Tuesday, 10 August 2010

Notes on Service-Orientation

I was thumbing through my copy of SOA Principles of Service Design by Thomas Erl, and thought I’d make a few notes on some of the standout concepts as well as notes picked up from other locations.

As usual this is going to be a work in progress…

OASIS (Organization for the Advancement of Structured Information Standards) defines SOA as:

“A paradigm for organizing and utilizing distributed capabilities that may be under the control of different ownership domains. It provides a uniform means to offer, discover, interact with and use capabilities to produce desired effects consistent with measurable preconditions and expectations.”

Principles of Service-Orientation as a design paradigm

Erl describes some of the principles of a service-oriented design paradigm in the following terms:

  • Standardised Service Contract
    • The purpose and capabilities of a service are exposed by a service contract.
  • Service Loose Coupling
    • Emphasis should be placed on reducing dependencies between the service contract, its implementation and its consumers.
  • Service Abstraction
    • Hide the underlying details of a service from its consumers.
    • Enables and preserves loose coupling. 
  • Service Reusability
    • Emphasises the positioning of services as enterprise resources “with agnostic functional contexts”.
  • Service Autonomy
    • Underlying solution logic needs to have a significant degree of control over its environment and resources.
  • Service Statelessness
    • “The management of excessive state information can compromise the availability of a service and undermine its scalability and potential.”
    • Ideally, services should remain stateful only when required.
  • Service Discoverability
    • “For services to be positioned as IT assets with repeatable ROI they need to be easily identified and understood when opportunities present themselves.”
  • Service Composability
    • Services should be capable of participating as effective composition members.

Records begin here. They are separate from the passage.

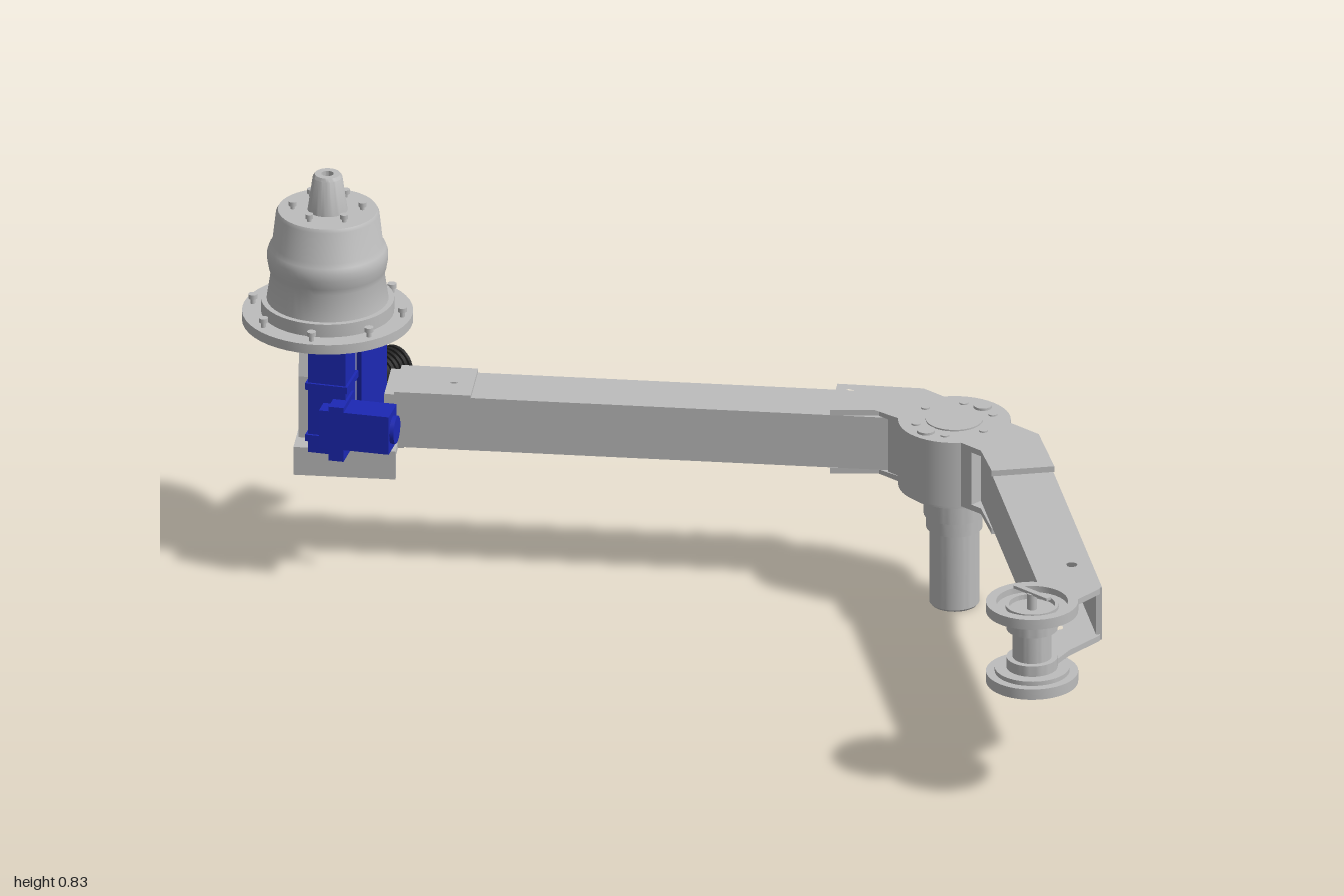
import * as THREE from 'three';
import { toCreasedNormals } from 'three/addons/utils/BufferGeometryUtils.js';

const material = (name, color) => Object.assign(new THREE.MeshStandardMaterial({ color }), { name });

export function createModel() {
  const root = new THREE.Group();
  root.name = 'jointedArm';
  const grey = material('metalGrey', 0xbcbcbc);
  const blue = material('gearboxBlue', 0x1c28b4);
  const black = material('motorBlack', 0x222222);

  const add = (name, geometry, mat, x = 0, y = 0, z = 0, parent = root) => {
    const mesh = new THREE.Mesh(geometry, mat);
    mesh.name = name;
    mesh.position.set(x, y, z);
    parent.add(mesh);
    return mesh;
  };
  const box = (name, mat, w, h, d, x, y, z, turn = 0) => {
    const mesh = add(name, new THREE.BoxGeometry(w, h, d), mat, x, y, z);
    mesh.rotation.y = turn;
    return mesh;
  };
  // Upright cylinder between two heights
  const disc = (name, mat, r, y0, y1, x, z, sides = 32) =>
    add(name, new THREE.CylinderGeometry(r, r, y1 - y0, sides), mat, x, (y0 + y1) / 2, z);
  // Turned part from a [radius, height] profile running upwards
  const turned = (name, mat, profile, x, z) => {
    const points = profile.map(([r, y]) => new THREE.Vector2(r, y));
    add(name, toCreasedNormals(new THREE.LatheGeometry(points, 48), 0.5), mat, x, 0, z);
  };
  // Horizontal plate from [x, z] corners, with round holes
  const plate = (name, mat, corners, y0, y1, holes = [], r = 0.011) => {
    const shape = new THREE.Shape(corners.map(([x, z]) => new THREE.Vector2(x, -z)));
    for (const [x, z] of holes) {
      const hole = new THREE.Path();
      hole.absarc(x, -z, r, 0, Math.PI * 2, true);
      shape.holes.push(hole);
    }
    const geometry = new THREE.ExtrudeGeometry(shape, { depth: y1 - y0, bevelEnabled: false, curveSegments: 8 });
    geometry.rotateX(-Math.PI / 2);
    return add(name, geometry, mat, 0, y0, 0);
  };
  // Ring of small cap screws
  const screws = (name, count, ring, r, y0, y1, cx, cz) => {
    for (let i = 0; i < count; i++) {
      const a = ((i + 0.3) / count) * Math.PI * 2;
      const x = cx + ring * Math.cos(a), z = cz + ring * Math.sin(a);
      disc(name, grey, r * 0.55, y0, y1, x, z, 10);
      disc(name + 'Head', grey, r, y1 - 0.009, y1, x, z, 12);
    }
  };

  // Local frames along the two beams: u runs outwards, v across
  const frame = (ox, oz, dx, dz) => (u, v) => [ox + dx * u - dz * v, oz + dz * u + dx * v];
  const longFrame = frame(0.043, -0.37, -0.797, 0.604);
  const shortFrame = frame(0.342, -0.38, 0.805, 0.593);
  const strip = (f, u0, u1, v0, v1) => [f(u0, v0), f(u1, v0), f(u1, v1), f(u0, v1)];

  // Hollow box beams
  const beam = (name, f, length, holes) => {
    const outline = strip(f, -0.02, length, -0.06, 0.06);
    plate(name + 'Bottom', grey, outline, 0.267, 0.279, holes);
    plate(name + 'Top', grey, outline, 0.367, 0.379, holes);
    plate(name + 'Wall', grey, strip(f, -0.02, length, -0.06, -0.048), 0.267, 0.379);
    plate(name + 'Wall', grey, strip(f, -0.02, length, 0.048, 0.06), 0.267, 0.379);
  };
  const longEar = [longFrame(0.03, 0), longFrame(0.095, -0.03), longFrame(0.095, 0.03)];
  const shortEar = [shortFrame(0.03, 0), shortFrame(0.095, -0.03), shortFrame(0.095, 0.03)];
  const longEnd = [longFrame(0.87, 0)];
  const shortEnd = [shortFrame(0.56, -0.02), shortFrame(0.63, 0.02)];
  beam('longBeam', longFrame, 1.0, [...longEar, ...longEnd]);
  beam('shortBeam', shortFrame, 0.675, [...shortEar, ...shortEnd]);

  // Elbow bracket clamping both beams
  const hubX = 0.187, hubZ = -0.38;
  const elbow = [
    longFrame(0.125, 0.062), [0.043, -0.444], [0.353, -0.444], shortFrame(0.125, -0.062),
    shortFrame(0.125, 0.062), [0.325, -0.31], [0.05, -0.31], longFrame(0.125, -0.062),
  ];
  for (const y of [0.255, 0.379]) plate('elbowPlate', grey, elbow, y, y + 0.012, [...longEar, ...shortEar]);
  plate('elbowCore', grey, [[0.075, -0.444], [0.3, -0.444], [0.3, -0.31], [0.075, -0.31]], 0.267, 0.379);
  disc('elbowHub', grey, 0.11, 0.254, 0.391, hubX, hubZ, 48);
  disc('elbowCap', grey, 0.056, 0.391, 0.394, hubX, hubZ, 40);
  for (const s of [-1, 1]) disc('elbowPin', grey, 0.018, 0.391, 0.396, hubX, hubZ + s * 0.08, 20);
  for (let i = 0; i < 6; i++) {
    const a = (i / 6) * Math.PI * 2;
    disc('elbowScrew', grey, 0.009, 0.391, 0.394, hubX + 0.078 * Math.cos(a), hubZ + 0.078 * Math.sin(a), 12);
  }

  // Mounting post below the elbow
  turned('mountingPost', grey, [
    [0, 0], [0.046, 0], [0.049, 0.004], [0.049, 0.163], [0.055, 0.163], [0.055, 0.192],
    [0.06, 0.192], [0.06, 0.242], [0.093, 0.242], [0.093, 0.256], [0, 0.256],
  ], hubX, hubZ);

  // Fork and spool at the end of the short beam
  const spoolX = 0.91, spoolZ = 0.158;
  const tongue = [shortFrame(0.66, -0.06), [0.922, -0.02], [0.927, 0.07], [0.95, 0.158], [0.87, 0.158], shortFrame(0.66, 0.06)];
  plate('lowerFork', grey, tongue, 0.267, 0.279);
  plate('upperFork', grey, tongue, 0.367, 0.379);
  turned('spool', grey, [
    [0, 0.25], [0.07, 0.25], [0.07, 0.237], [0.09, 0.237], [0.09, 0.259], [0.073, 0.259], [0.073, 0.268],
    [0.05, 0.268], [0.05, 0.29], [0.038, 0.29], [0.038, 0.35], [0.05, 0.35], [0.05, 0.38], [0.073, 0.38],
    [0.073, 0.387], [0.09, 0.387], [0.09, 0.408], [0.07, 0.408], [0.07, 0.395], [0.052, 0.395],
    [0.052, 0.402], [0.045, 0.402], [0.045, 0.392], [0, 0.392],
  ], spoolX, spoolZ);
  disc('spoolStud', grey, 0.01, 0.39, 0.425, spoolX, spoolZ, 16);
  box('spoolClip', grey, 0.09, 0.006, 0.012, spoolX, 0.426, spoolZ);

  // Bell housing with flange and nose
  const bellX = -0.833, bellZ = 0.321;
  turned('bellHousing', grey, [
    [0, 0.516], [0.167, 0.516], [0.167, 0.536], [0.13, 0.536], [0.13, 0.563], [0.119, 0.563],
    [0.111, 0.617], [0.115, 0.63], [0.118, 0.648], [0.118, 0.662], [0.114, 0.674], [0.108, 0.683],
    [0.101, 0.745], [0.097, 0.752], [0.039, 0.752], [0.029, 0.822], [0.025, 0.828],
    [0.012, 0.828], [0.012, 0.815], [0, 0.815],
  ], bellX, bellZ);
  screws('flangeScrew', 8, 0.149, 0.009, 0.534, 0.556, bellX, bellZ);
  screws('bellScrew', 6, 0.068, 0.008, 0.75, 0.768, bellX, bellZ);

  // Blue gearbox under the flange
  const turn = Math.atan2(0.604, 0.797);
  disc('gearboxRing', blue, 0.132, 0.507, 0.516, bellX, bellZ, 40);
  disc('gearboxNeck', blue, 0.09, 0.485, 0.508, bellX, bellZ, 32);
  box('gearboxColumn', blue, 0.075, 0.23, 0.075, -0.775, 0.393, 0.37, 0.5);
  box('gearboxRear', blue, 0.1, 0.2, 0.08, -0.825, 0.4, 0.255, 0.1);
  for (const y of [0.31, 0.42]) box('gearboxRib', blue, 0.085, 0.014, 0.085, -0.775, y, 0.37, 0.5);

  // Side drive with round boss
  box('sideDrive', blue, 0.14, 0.08, 0.065, -0.7, 0.347, 0.375, 0.52);
  box('sideDriveCollar', blue, 0.03, 0.115, 0.085, -0.735, 0.34, 0.385, 0.52);
  const boss = disc('sideBoss', blue, 0.028, 0, 0.012, 0, 0, 24);
  boss.position.set(-0.637, 0.347, 0.339);
  boss.rotation.set(0, 0.52, -Math.PI / 2);

  // Grey support block beside the gearbox
  const support = new THREE.Shape([[-0.07, 0], [0.07, 0], [0.07, 0.13], [0.045, 0.225], [-0.045, 0.225], [-0.07, 0.13]]
    .map(([x, y]) => new THREE.Vector2(x, y)));
  const supportGeometry = new THREE.ExtrudeGeometry(support, { depth: 0.11, bevelEnabled: false });
  supportGeometry.translate(0, 0, -0.055).rotateY(Math.PI / 2 + turn);
  add('supportBlock', supportGeometry, grey, -0.85, 0.278, 0.295);

  // Downward open channel under the long beam's end
  box('channelWeb', grey, 0.2, 0.012, 0.16, -0.8, 0.269, 0.295, turn);
  for (const s of [-1, 1]) {
    const v = s * 0.074;
    box('channelFlange', grey, 0.2, 0.055, 0.012, -0.8 + 0.604 * v, 0.243, 0.295 + 0.797 * v, turn);
  }
  plate('endClampPlate', grey, strip(longFrame, 0.83, 0.98, -0.064, 0.064), 0.379, 0.386, longEnd);

  // Black motor with cooling fins
  const motor = new THREE.Group();
  motor.name = 'motor';
  motor.position.set(-0.85, 0.335, 0.23);
  motor.rotation.y = 0.1;
  root.add(motor);
  const motorPart = (name, r, length, z) => {
    const geometry = new THREE.CylinderGeometry(r, r, length, 28).rotateX(Math.PI / 2);
    add(name, geometry, black, 0, 0, z, motor);
  };
  motorPart('motorBody', 0.036, 0.13, -0.07);
  for (let i = 0; i < 5; i++) motorPart('motorFin', 0.041, 0.007, -0.08 - i * 0.013);

  return root;
}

Friday, 6 August 2010

Isolation levels in SQL Server

Isolation defines how or when changes made by an operation become visible to other concurrent operations. In other words you can use Isolation levels to isolate a resource for a transaction and protect that resource from modification by other transactions.

Resources are protected through the use of locks. SQL Server decides what locks to take out (and when) by looking at the Isolation Level for the transaction. Lower levels of isolation will allow multiple access to a resource simultaneously but may introduce concurrency related problems (e.g. dirty-reads, data inaccuracy). Higher levels of isolation should eliminate concurrency problems but risk introducing blocking.

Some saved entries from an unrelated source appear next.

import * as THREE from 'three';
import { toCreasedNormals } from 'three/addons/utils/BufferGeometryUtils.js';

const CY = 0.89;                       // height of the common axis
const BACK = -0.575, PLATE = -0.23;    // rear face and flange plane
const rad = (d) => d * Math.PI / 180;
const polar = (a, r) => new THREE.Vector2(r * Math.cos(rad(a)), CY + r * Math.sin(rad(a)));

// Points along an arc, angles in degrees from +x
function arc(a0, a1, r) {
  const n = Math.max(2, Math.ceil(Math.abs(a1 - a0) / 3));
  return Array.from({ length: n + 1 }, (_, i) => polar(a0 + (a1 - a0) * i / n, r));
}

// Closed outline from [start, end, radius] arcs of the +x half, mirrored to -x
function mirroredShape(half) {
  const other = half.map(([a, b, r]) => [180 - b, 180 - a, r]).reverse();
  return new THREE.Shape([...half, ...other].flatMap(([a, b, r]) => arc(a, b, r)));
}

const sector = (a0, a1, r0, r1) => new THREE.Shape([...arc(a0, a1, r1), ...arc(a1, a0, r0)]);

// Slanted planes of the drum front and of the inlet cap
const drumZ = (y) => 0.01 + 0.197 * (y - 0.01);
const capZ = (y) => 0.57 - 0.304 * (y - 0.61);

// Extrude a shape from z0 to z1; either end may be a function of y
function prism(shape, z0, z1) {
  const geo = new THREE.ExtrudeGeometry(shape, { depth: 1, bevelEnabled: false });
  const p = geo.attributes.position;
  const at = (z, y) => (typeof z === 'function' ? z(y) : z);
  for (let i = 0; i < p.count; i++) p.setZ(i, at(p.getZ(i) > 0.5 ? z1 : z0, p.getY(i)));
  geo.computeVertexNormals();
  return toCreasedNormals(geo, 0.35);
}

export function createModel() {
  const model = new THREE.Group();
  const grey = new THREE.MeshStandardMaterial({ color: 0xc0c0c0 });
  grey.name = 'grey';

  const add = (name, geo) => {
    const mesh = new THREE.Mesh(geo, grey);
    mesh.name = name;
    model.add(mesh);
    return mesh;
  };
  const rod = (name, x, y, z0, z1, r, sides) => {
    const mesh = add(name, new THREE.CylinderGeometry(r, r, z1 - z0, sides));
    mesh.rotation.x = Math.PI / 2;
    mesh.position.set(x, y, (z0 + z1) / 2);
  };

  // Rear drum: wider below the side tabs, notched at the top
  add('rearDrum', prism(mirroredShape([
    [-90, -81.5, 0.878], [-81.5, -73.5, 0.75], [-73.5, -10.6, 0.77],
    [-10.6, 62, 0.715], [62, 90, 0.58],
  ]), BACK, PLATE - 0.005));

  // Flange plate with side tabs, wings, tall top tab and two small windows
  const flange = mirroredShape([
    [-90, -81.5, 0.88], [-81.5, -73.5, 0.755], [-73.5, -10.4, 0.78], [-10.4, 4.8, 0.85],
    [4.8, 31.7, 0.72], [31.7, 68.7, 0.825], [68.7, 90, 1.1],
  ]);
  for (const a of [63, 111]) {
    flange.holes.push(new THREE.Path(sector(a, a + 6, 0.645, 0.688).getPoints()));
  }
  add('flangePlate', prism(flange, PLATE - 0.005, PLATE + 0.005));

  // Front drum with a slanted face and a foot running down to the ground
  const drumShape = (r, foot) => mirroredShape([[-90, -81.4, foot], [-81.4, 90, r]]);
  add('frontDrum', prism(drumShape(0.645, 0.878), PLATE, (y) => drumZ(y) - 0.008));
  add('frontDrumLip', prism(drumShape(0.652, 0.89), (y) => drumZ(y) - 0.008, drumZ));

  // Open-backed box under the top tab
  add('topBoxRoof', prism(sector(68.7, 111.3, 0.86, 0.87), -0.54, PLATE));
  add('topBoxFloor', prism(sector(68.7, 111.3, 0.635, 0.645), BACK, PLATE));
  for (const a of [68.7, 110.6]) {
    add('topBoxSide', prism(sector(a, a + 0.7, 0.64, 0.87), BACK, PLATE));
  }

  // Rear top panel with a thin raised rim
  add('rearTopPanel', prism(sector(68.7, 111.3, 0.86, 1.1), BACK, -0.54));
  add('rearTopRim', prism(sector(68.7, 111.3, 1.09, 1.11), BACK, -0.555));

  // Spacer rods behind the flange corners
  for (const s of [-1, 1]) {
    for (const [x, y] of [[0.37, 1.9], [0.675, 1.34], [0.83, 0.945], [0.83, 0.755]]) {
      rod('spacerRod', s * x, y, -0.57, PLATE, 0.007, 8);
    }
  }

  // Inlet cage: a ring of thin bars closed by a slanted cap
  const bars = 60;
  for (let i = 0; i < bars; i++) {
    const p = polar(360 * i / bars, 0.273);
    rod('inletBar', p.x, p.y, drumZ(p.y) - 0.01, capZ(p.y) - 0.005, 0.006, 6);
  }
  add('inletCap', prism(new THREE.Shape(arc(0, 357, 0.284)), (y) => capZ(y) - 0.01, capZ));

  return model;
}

All transactions occur in a completely isolated fashion.

Places a range lock on the data set preventing other users from updating or inserting rows into the data set until the transaction is complete.

This is the most restrictive of the four isolation levels.

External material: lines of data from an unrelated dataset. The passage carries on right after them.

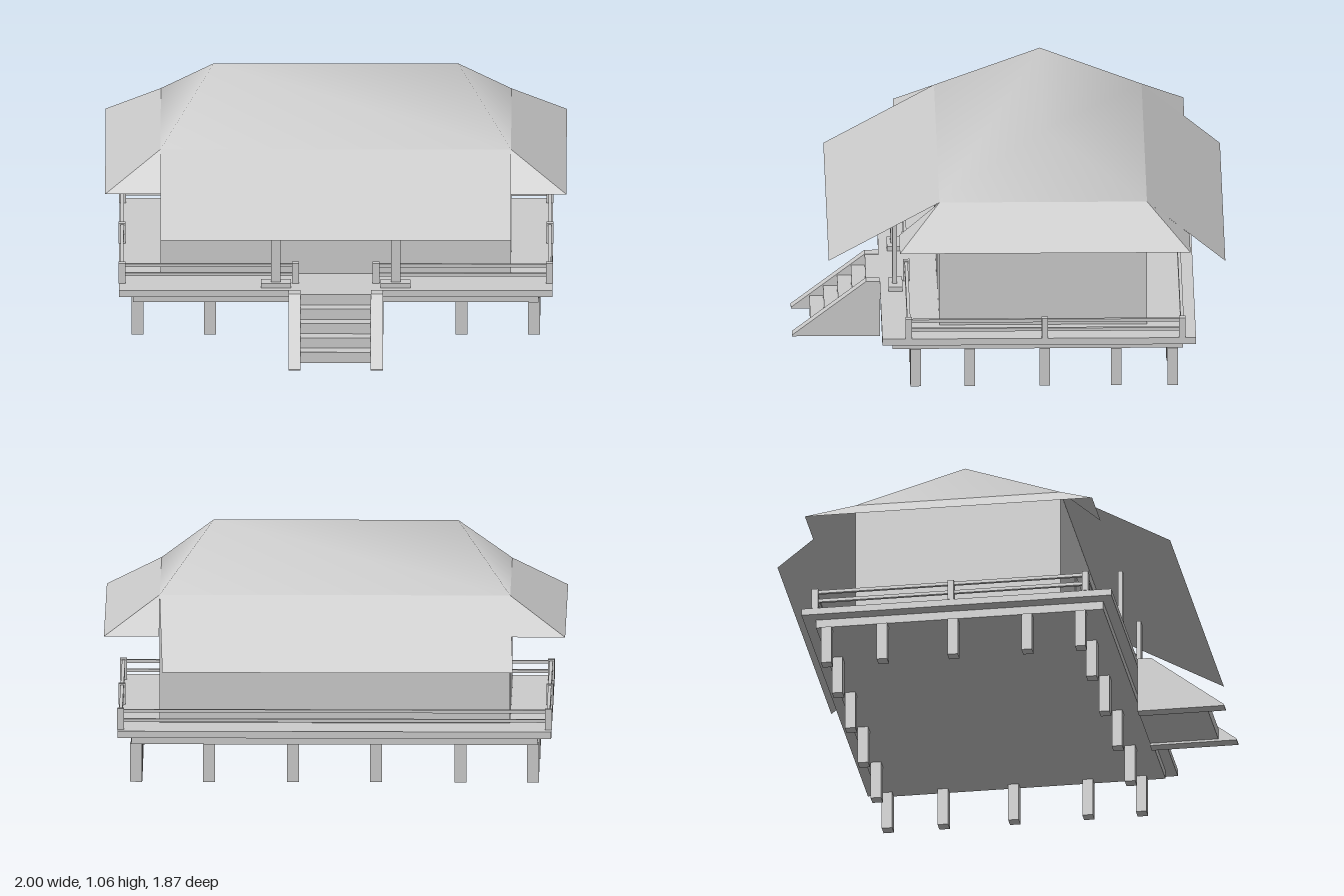
import * as THREE from 'three';

const mat = new THREE.MeshStandardMaterial({ color: 0xcccccc });
const sheet = new THREE.MeshStandardMaterial({ color: 0xcccccc, side: THREE.DoubleSide });

export function createModel() {
  const model = new THREE.Group();

  const add = (parent, name, geometry, material = mat) => {
    const mesh = new THREE.Mesh(geometry, material);
    mesh.name = name;
    parent.add(mesh);
    return mesh;
  };
  const group = (name) => {
    const g = new THREE.Group();
    g.name = name;
    model.add(g);
    return g;
  };
  // Box given by its limits on each axis
  const box = (parent, name, [x0, x1], [y0, y1], [z0, z1]) => {
    const mesh = add(parent, name, new THREE.BoxGeometry(x1 - x0, y1 - y0, z1 - z0));
    mesh.position.set((x0 + x1) / 2, (y0 + y1) / 2, (z0 + z1) / 2);
    return mesh;
  };
  const around = (c, w) => [c - w / 2, c + w / 2];
  // Thin sheet from shared corners and polygon faces (each drawn as a fan)
  const panel = (parent, name, corners, faces) => {
    const index = [];
    for (const f of faces)
      for (let i = 1; i < f.length - 1; i++) index.push(f[0], f[i], f[i + 1]);
    const g = new THREE.BufferGeometry();
    g.setAttribute('position', new THREE.Float32BufferAttribute(corners.flat(), 3));
    g.setIndex(index);
    g.computeVertexNormals();
    return add(parent, name, g, sheet);
  };
  // Profile in (z, y), extruded along x
  const sideProfile = (parent, name, points, x0, x1) => {
    const shape = new THREE.Shape(points.map(([z, y]) => new THREE.Vector2(-z, y)));
    const g = new THREE.ExtrudeGeometry(shape, { depth: x1 - x0, bevelEnabled: false });
    g.rotateY(Math.PI / 2).translate(x0, 0, 0);
    return add(parent, name, g);
  };

  // Deck and the frame below it
  box(model, 'deck', [-0.94, 0.94], [0.217, 0.247], [-0.81, 0.55]);
  box(model, 'deckFrame', [-0.88, 0.88], [0.18, 0.217], [-0.755, 0.505]);

  // Stilts around the perimeter
  const stilts = group('stilts');
  const xs = [-0.86, -0.545, -0.18, 0.18, 0.545, 0.86];
  const zs = [0.405, 0.17, -0.155, -0.465, -0.71];
  xs.forEach((x, i) => zs.forEach((z, j) => {
    if (i % 5 === 0 || j % 4 === 0)
      box(stilts, 'stilt', around(x, 0.052), [0.01, 0.18], around(z, 0.046));
  }));

  // House walls, door and shuttered windows
  const house = group('house');
  const walls = add(house, 'walls', new THREE.BoxGeometry(1.52, 0.56, 0.9), sheet);
  walls.position.set(0, 0.527, -0.15);
  box(house, 'door', [-0.15, 0.15], [0.247, 0.6], [0.3, 0.303]);
  for (const s of [-1, 1]) {
    box(house, 'window', around(s * 0.255, 0.21), [0.27, 0.6], [0.3, 0.304]);
    box(house, 'windowRail', around(s * 0.255, 0.21), [0.455, 0.47], [0.3, 0.308]);
    // Porch column on a base block
    box(house, 'porchColumn', around(s * 0.26, 0.04), [0.247, 0.64], around(0.487, 0.02));
    box(house, 'columnBase', around(s * 0.26, 0.13), [0.247, 0.268], around(0.483, 0.06));
  }

  // Railings
  const railing = group('railing');
  const heights = [0.326, 0.285];
  for (const s of [-1, 1]) {
    for (const z of [0.435, -0.155, -0.75])
      box(railing, 'railPost', around(s * 0.927, 0.03), [0.247, 0.338], around(z, 0.028));
    box(railing, 'railPost', around(s * 0.175, 0.03), [0.247, 0.338], around(0.435, 0.028));
    for (const y of heights) {
      box(railing, 'sideRail', around(s * 0.927, 0.014), around(y, 0.014), [-0.75, 0.435]);
      box(railing, 'frontRail', s > 0 ? [0.175, 0.927] : [-0.927, -0.175], around(y, 0.014), around(0.435, 0.014));
    }
  }
  for (const y of heights)
    box(railing, 'backRail', [-0.927, 0.927], around(y, 0.014), around(-0.75, 0.014));

  // Stairs: solid steps between sloping stringers
  const stairs = group('stairs');
  const steps = [[0.55, 0.01], [0.55, 0.247]];
  for (let i = 0; i < 5; i++) {
    const z = 0.61 + i * 0.06;
    steps.push([z, 0.247 - i * 0.047], [z, i < 4 ? 0.2 - i * 0.047 : 0.01]);
  }
  sideProfile(stairs, 'steps', steps, -0.155, 0.155);
  for (const x of [-0.205, 0.152])
    sideProfile(stairs, 'stringer', [[0.55, 0], [0.55, 0.25], [0.61, 0.25], [0.93, 0.006], [0.93, 0]], x, x + 0.053);

  // Upper hipped roof
  const roof = group('roof');
  panel(roof, 'upperRoof', [
    [-0.53, 1.06, -0.155], [0.53, 1.06, -0.155],
    [-0.76, 0.81, 0.3], [0.76, 0.81, 0.3], [-0.76, 0.81, -0.6], [0.76, 0.81, -0.6],
  ], [[0, 2, 3, 1], [1, 5, 4, 0], [1, 3, 5], [0, 4, 2]]);

  // Long front and back eaves
  panel(roof, 'frontEave', [
    [-0.76, 0.81, 0.3], [-0.76, 0.545, 0.78], [0.76, 0.545, 0.78], [0.76, 0.81, 0.3],
  ], [[0, 1, 2, 3]]);
  panel(roof, 'backEave', [
    [0.76, 0.81, -0.6], [0.745, 0.53, -0.94], [-0.775, 0.53, -0.94], [-0.76, 0.81, -0.6],
  ], [[0, 1, 2, 3]]);

  // Flared side eaves with corner pieces, mirrored
  for (const s of [1, -1]) {
    const side = new THREE.Group();
    side.name = s > 0 ? 'leftEave' : 'rightEave';
    side.scale.x = s;
    roof.add(side);
    const frontTop = [0.76, 0.81, 0.3], frontTip = [1, 0.66, 0.475];
    const backTop = [0.76, 0.81, -0.6], backTip = [1, 0.66, -0.785];
    panel(side, 'sideEave', [frontTop, frontTip, backTip, backTop], [[0, 1, 2, 3]]);
    panel(side, 'frontCorner', [frontTop, [0.76, 0.66, 0.475], frontTip], [[0, 1, 2]]);
    panel(side, 'backCorner', [backTop, backTip, [0.76, 0.66, -0.785]], [[0, 1, 2]]);
  }

  return model;
}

Repeatable read

All data records read by a SELECT statement cannot be changed. The transaction acquires read locks on all retrieved data, but does not acquire range locks.

Locks are placed on all data that is used in a query preventing other users from updating the data. However, new ‘phantom’ rows can be inserted into the data set by another user and will be included in later reads in the current transaction.

Read committed

Records retrieved by a query are not prevented from modification. Non-repeatable reads may occur (data retrieved in a SELECT statement may be modified by some other transaction when it commits). Read locks are acquired on selected data but they are released immediately. Write locks are released at the end of the transaction.

Shared locks are held while the data is being read to avoid dirty reads but the data can be changed before the end of the transaction.

This is the default Isolation Level of SQL Server. It eliminates dirty-reads but other concurrency problems remain.

Read uncommitted

Dirty reads are allowed. One transaction may see uncommitted changes made another transaction.

It is possible to read uncommitted or dirty data but values in the data can be changed and rows can appear or disappear in the data set before the end of the transaction.